Until the fraudulent notion that the Second Amendment was intended to confer an individual right to own guns and gun related paraphernalia is overturned in the court of public opinion, we should expect the Supreme Court to continue to expand the constitutional right that it created in Heller, including by ruling that laws governing civilian ownership of assault weapons and large capacity magazines violate the Second Amendment. We should also expect the number of annual gun related deaths in our country to continue to rise, and we shouldn’t be surprised when the next horrific mass shooting occurs.

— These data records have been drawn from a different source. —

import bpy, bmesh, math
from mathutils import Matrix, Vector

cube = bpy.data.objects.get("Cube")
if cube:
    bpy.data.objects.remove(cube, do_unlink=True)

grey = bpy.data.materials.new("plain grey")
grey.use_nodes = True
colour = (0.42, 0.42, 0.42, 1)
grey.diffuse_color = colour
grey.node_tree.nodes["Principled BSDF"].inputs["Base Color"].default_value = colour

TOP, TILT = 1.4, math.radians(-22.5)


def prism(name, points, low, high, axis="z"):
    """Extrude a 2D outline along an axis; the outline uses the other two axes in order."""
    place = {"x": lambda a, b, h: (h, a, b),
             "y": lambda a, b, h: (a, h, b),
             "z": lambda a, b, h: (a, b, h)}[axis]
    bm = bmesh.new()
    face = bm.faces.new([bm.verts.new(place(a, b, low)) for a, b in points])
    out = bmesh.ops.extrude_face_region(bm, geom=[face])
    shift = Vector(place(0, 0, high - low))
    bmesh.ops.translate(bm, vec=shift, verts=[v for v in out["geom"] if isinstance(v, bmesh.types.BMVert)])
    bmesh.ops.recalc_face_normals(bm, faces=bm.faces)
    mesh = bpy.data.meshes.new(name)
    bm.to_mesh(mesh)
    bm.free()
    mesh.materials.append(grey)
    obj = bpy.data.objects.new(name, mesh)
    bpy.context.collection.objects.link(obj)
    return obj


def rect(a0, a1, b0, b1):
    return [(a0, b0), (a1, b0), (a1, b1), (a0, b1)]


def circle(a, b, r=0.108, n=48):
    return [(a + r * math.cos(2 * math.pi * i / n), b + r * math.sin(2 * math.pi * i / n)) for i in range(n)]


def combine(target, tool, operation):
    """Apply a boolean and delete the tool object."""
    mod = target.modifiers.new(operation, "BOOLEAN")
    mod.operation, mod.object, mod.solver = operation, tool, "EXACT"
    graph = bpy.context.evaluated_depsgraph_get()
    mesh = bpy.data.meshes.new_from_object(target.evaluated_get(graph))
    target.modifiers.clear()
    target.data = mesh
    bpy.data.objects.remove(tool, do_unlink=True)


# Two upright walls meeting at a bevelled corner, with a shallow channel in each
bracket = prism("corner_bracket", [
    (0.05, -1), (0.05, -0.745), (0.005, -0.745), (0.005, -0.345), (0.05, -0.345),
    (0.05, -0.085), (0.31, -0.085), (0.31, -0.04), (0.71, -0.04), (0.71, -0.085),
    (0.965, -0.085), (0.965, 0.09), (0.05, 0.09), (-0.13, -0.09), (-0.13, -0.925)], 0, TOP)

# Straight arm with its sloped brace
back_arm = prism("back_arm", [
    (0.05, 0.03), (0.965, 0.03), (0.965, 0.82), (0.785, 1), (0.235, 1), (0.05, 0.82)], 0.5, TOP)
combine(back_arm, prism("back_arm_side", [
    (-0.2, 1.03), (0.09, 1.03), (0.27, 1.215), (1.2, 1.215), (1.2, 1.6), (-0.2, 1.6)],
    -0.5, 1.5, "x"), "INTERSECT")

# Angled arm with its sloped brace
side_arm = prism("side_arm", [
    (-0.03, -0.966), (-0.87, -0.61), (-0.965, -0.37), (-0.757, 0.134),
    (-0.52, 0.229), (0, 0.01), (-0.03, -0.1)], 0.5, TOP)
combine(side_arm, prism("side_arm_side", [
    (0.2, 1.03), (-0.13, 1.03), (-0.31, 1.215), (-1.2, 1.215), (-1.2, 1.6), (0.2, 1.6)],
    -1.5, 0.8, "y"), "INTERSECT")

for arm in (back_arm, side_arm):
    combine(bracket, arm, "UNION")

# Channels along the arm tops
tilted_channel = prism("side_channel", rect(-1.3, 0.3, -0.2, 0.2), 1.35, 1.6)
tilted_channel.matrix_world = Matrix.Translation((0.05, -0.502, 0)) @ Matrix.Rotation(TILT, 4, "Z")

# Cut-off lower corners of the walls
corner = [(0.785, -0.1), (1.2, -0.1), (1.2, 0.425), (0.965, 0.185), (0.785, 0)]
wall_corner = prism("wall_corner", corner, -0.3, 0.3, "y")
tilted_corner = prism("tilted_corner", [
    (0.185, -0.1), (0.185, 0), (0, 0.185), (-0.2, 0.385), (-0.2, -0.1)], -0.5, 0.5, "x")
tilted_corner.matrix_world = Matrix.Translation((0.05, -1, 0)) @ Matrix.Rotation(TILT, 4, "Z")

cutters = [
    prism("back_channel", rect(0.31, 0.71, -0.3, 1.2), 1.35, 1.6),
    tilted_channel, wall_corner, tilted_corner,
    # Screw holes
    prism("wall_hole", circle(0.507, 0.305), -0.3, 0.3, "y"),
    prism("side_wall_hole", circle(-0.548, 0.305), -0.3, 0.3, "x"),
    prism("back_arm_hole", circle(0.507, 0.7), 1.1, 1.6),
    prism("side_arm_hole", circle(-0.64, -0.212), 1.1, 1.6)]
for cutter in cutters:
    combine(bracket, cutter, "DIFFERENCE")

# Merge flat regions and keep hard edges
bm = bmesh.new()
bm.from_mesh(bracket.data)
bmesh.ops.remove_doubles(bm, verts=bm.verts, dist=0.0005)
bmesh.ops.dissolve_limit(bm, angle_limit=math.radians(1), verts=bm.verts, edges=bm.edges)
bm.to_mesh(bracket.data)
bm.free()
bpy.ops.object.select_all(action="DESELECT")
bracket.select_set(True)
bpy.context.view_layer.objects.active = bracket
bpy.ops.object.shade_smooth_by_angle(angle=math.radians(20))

Americans Against Gun Violence urges other organizations and individuals to join us in educating the American public and policy makers concerning the fact that the Second Amendment was never intended to confer an individual right to own guns; in demanding that the Supreme Court reverse the Heller decision and its progeny, including the NYSRPA v. Bruen decision; and in demanding that Congress adopt stringent gun control laws in the United States comparable to the laws that have long been in effect in other high income democratic countries of the world.


District of Columbia v. Heller, 554 US (Supreme Court 2008).
United States v. Cruikshank, 92 US 542 (Supreme Court 1876); Presser v. Illinois, 116 US (Supreme Court 1886); U.S. v. Miller, 307 U.S. 174 (1939) (n.d.); Lewis v. United States, No. 55 (U.S. 1980).
Michele Gorman, “Full Transcript: President Trump’s Speech Fires up the NRA,” Newsweek, April 28, 2017,
Saul Cornell, “Originalism on Trial: The Use and Abuse of History in District of Columbia v. Heller,” Ohio State Law Journal 69 (2008): 629.
Richard Posner, “In Defense of Looseness,” The New Republic 239, no. 3 (August 27, 2008): 35.
John Paul Stevens, The Making of a Justice: Reflections on My First 94 Years (New York: Little, Brown, 2019), 482.
Stevens, 483; Warren Burger, PBS News Hour, December 16, 1991, c..
Erin Grinshteyn and David Hemenway, “Violent Death Rates: The US Compared with Other High-Income OECD Countries, 2010,” The American Journal of Medicine 129, no. 3 (March 1, 2016): 266–73,